Spark chief financial officer David Chalmers says it won't be increasing its $22.7 million offer for TeamTalk based on what it has seen so far despite criticism from the company that it is "woefully inadequate."

The telco giant confirmed its formal offer for communications company TeamTalk today at 80 cents per share; a 78 per cent premium to what shares were trading at before Spark announced its intentions in February.

The deal would give Spark ownership of fibre in Wellington and a wireless rural internet service provider.

Spark has indicated it wants to integrate TeamTalk's services into the larger group, cutting costs by stripping out any duplication and reviewing the business to see what parts of the Wellington-based network can be grown and whether any units should be divested.


But TeamTalk directors said today that they viewed the offer as "inadequate and significantly below fair value."

TeamTalk chairman Roger Sowry said it had provided Spark with confidential and sensitive due diligence information to assist them to increase their offer significantly
above $22.7m for all the shares of TeamTalk.

"We also updated the market with profit guidance to 30 June 2018 last week as part of our interim results and turnaround plan update.

"Spark appears to have ignored the information we have made available. Their tactics continue to be predatory and highly opportunistic."

Chalmers confirmed today that based on what Spark had seen to date the $22.7m was all it was prepared to pay.

"This has been a long process.
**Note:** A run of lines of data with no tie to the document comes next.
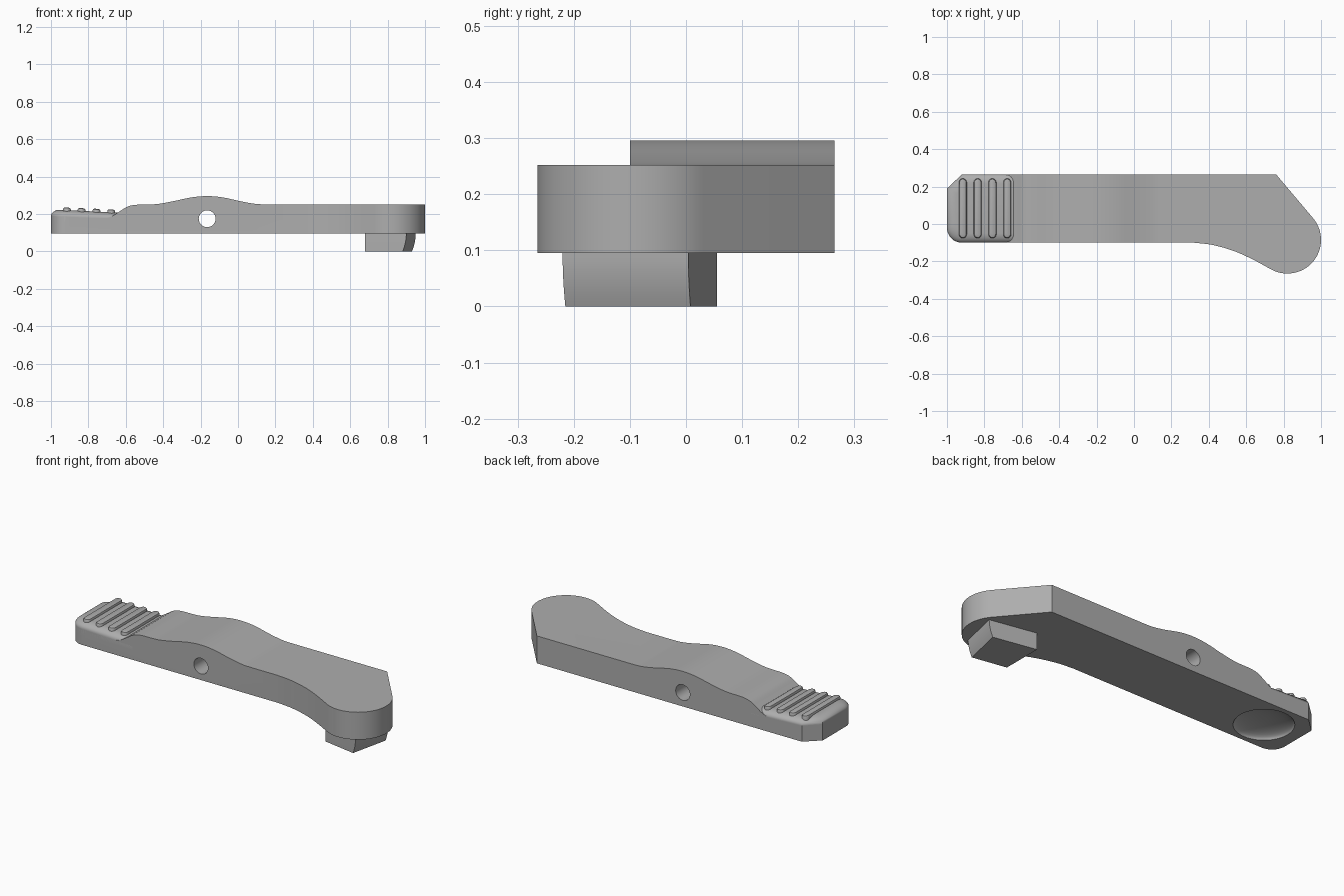
import bpy, bmesh, math
from mathutils import Vector

cube = bpy.data.objects.get("Cube")
if cube:
    bpy.data.objects.remove(cube, do_unlink=True)

grey = bpy.data.materials.new("plain_grey")
grey.use_nodes = True
colour = (0.42, 0.42, 0.42, 1)
grey.diffuse_color = colour
grey.node_tree.nodes["Principled BSDF"].inputs["Base Color"].default_value = colour


def loft(name, rings):
    """Closed solid through rings that share a point count."""
    bm = bmesh.new()
    loops = [[bm.verts.new(p) for p in ring] for ring in rings]
    n = len(loops[0])
    for low, high in zip(loops, loops[1:]):
        for i in range(n):
            j = (i + 1) % n
            bm.faces.new((low[i], low[j], high[j], high[i]))
    bm.faces.new(loops[0][::-1])
    bm.faces.new(loops[-1])
    bmesh.ops.recalc_face_normals(bm, faces=bm.faces[:])
    mesh = bpy.data.meshes.new(name)
    bm.to_mesh(mesh)
    bm.free()
    mesh.materials.append(grey)
    ob = bpy.data.objects.new(name, mesh)
    bpy.context.collection.objects.link(ob)
    return ob


def arc(cx, cy, r, start, end, steps):
    angles = [math.radians(start + (end - start) * i / steps) for i in range(steps + 1)]
    return [(cx + r * math.cos(a), cy + r * math.sin(a)) for a in angles]


def spline(points, steps=6):
    """Smooth curve through the given 2D points."""
    p = [Vector(q) for q in points]
    p = [p[0] * 2 - p[1]] + p + [p[-1] * 2 - p[-2]]
    out = []
    for a, b, c, d in zip(p, p[1:], p[2:], p[3:]):
        for i in range(steps):
            t = i / steps
            v = b * 2 + (c - a) * t + (a * 2 - b * 5 + c * 4 - d) * t**2 \
                + (b * 3 - a - c * 3 + d) * t**3
            out.append(tuple(v / 2))
    return out + [tuple(points[-1])]


def boolean(ob, cutter, operation):
    mod = ob.modifiers.new(operation.lower(), 'BOOLEAN')
    mod.operation, mod.object, mod.solver = operation, cutter, 'EXACT'
    graph = bpy.context.evaluated_depsgraph_get()
    mesh = bpy.data.meshes.new_from_object(ob.evaluated_get(graph))
    ob.modifiers.clear()
    ob.data = mesh
    bpy.data.objects.remove(cutter, do_unlink=True)


def smooth(ob, angle=30):
    bpy.ops.object.select_all(action='DESELECT')
    ob.select_set(True)
    bpy.context.view_layer.objects.active = ob
    bpy.ops.object.shade_smooth_by_angle(angle=math.radians(angle))


BASE, BACK, FRONT = 0.095, 0.265, -0.10

# Lever: plan outline intersected with the wavy side profile
tip = arc(-0.92, -0.02, 0.08, 270, 180, 8) + [(-1, 0.19), (-0.92, BACK)]
head = arc(0.82, -0.085, 0.18, 40, -120, 32)
neck = spline([head[-1], (0.63, -0.187), (0.53, -0.143), (0.42, -0.112), (0.32, FRONT)])
outline = tip + [(0.76, BACK)] + head + neck[1:]
lever = loft("lever_body", [[(x, y, z) for x, y in outline] for z in (BASE, 0.4)])

top = spline([(-1.1, 0.194), (-0.85, 0.183), (-0.73, 0.178), (-0.68, 0.186), (-0.63, 0.216),
              (-0.59, 0.24), (-0.54, 0.25), (-0.44, 0.253), (-0.35, 0.268), (-0.25, 0.289),
              (-0.165, 0.296), (-0.08, 0.289), (0.02, 0.267), (0.1, 0.254), (0.16, 0.252)])
side = top + [(1.1, 0.252), (1.1, 0), (-1.1, 0)]
profile = loft("side_profile", [[(x, y, z) for x, z in side] for y in (-0.5, 0.5)])
boolean(lever, profile, 'INTERSECT')

# Pivot hole through the middle
pin = loft("pivot_cutter", [[(x, y, z) for x, z in arc(-0.165, 0.175, 0.045, 0, 350, 35)]
                            for y in (-0.5, 0.5)])
boolean(lever, pin, 'DIFFERENCE')

# Shallow finger dish underneath the tip
levels = [math.radians(a) for a in range(-80, 81, 10)]
dish = loft("dish_cutter", [[(x, y, BASE + 0.04 * math.sin(a))
                             for x, y in arc(-0.78, 0.0825, 0.155 * math.cos(a), 0, 352.5, 47)]
                            for a in levels])
boolean(lever, dish, 'DIFFERENCE')
smooth(lever)

# Thumb pad: rounded edges over the low end of the lever
ROOT, MID, HALF = -0.6, 0.0825, 0.1825
pad_plan = tip + [(ROOT, BACK), (ROOT, FRONT)]
rings = [[(x, y, 0.15) for x, y in pad_plan]]
for step in range(9):
    a = math.radians(step * 11.25)
    inset, rise = 0.05 * (1 - math.cos(a)), 0.032 * math.sin(a)
    rings.append([(ROOT + (x - ROOT) * (0.4 - inset) / 0.4,
                   MID + (y - MID) * (HALF - inset) / HALF,
                   0.191 - 0.044 * (x + 1) + rise) for x, y in pad_plan])
pad = loft("thumb_pad", rings)
smooth(pad, 40)

# Four grip ridges across the pad
for i in range(4):
    cx = -0.915 + i * 0.079
    plan = arc(cx, 0.222, 0.021, 0, 180, 10) + arc(cx, -0.055, 0.021, 180, 360, 10)
    layers = []
    for scale, height in ((1, -0.02), (1, 0.01), (0.85, 0.017), (0.5, 0.02)):
        layers.append([(cx + (x - cx) * scale, MID + (y - MID) * (1 - (1 - scale) * 0.13),
                        0.219 - 0.044 * (x + 1) + height) for x, y in plan])
    smooth(loft(f"grip_ridge_{i + 1}", layers), 40)

# Catch block under the head, its outer face curving inward at the bottom
layers = []
for step in range(7):
    t = step / 6
    pull = 0.02 * t * t
    z = (BASE + 0.002) * (1 - t)
    layers.append([(0.68, -0.18, z), (0.90 - pull, -0.22 + pull / 4, z),
                   (0.95 - pull, 0.004 + pull / 5, z), (0.68, 0.055, z)])
smooth(loft("catch_block", layers))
TeamTalk has sought to characterise us as opportunistic but the reality is we have been talking to them for nine months."

Chalmers said it felt the company had unrealistic expectations of where the business was at currently and was basing too much of the company's worth on past history.

Instead it had decided to put the offer directly to TeamTalk's shareholders.

The company has around 1500 investors, including the Accident Compensation Corporation.

TeamTalk has urged its shareholders to hold off making any decision before an independent report is released on March 23 as part of its target company statement.

Grant Samuel has been appointed to write the independent report.

Chalmers said its offer closed on April 22 and the company was focused on getting to the 90 per cent acceptance rate needed to make the takeover.

It will also need Commerce Commission approval to proceed, and may waive a condition to cross the 90 per cent threshold needed to mop up holdout shareholders if it secures control of TeamTalk, in which case it would stack the board with its representatives.

Spark has previously signalled a desire to reduce its reliance on network operator Chorus' regulated copper lines and last year talked up the opportunities wireless broadband offers to grow the budget end of the market.

TeamTalk shares were up 1c to 78c by lunchtime today.

- additional reporting BusinessDesk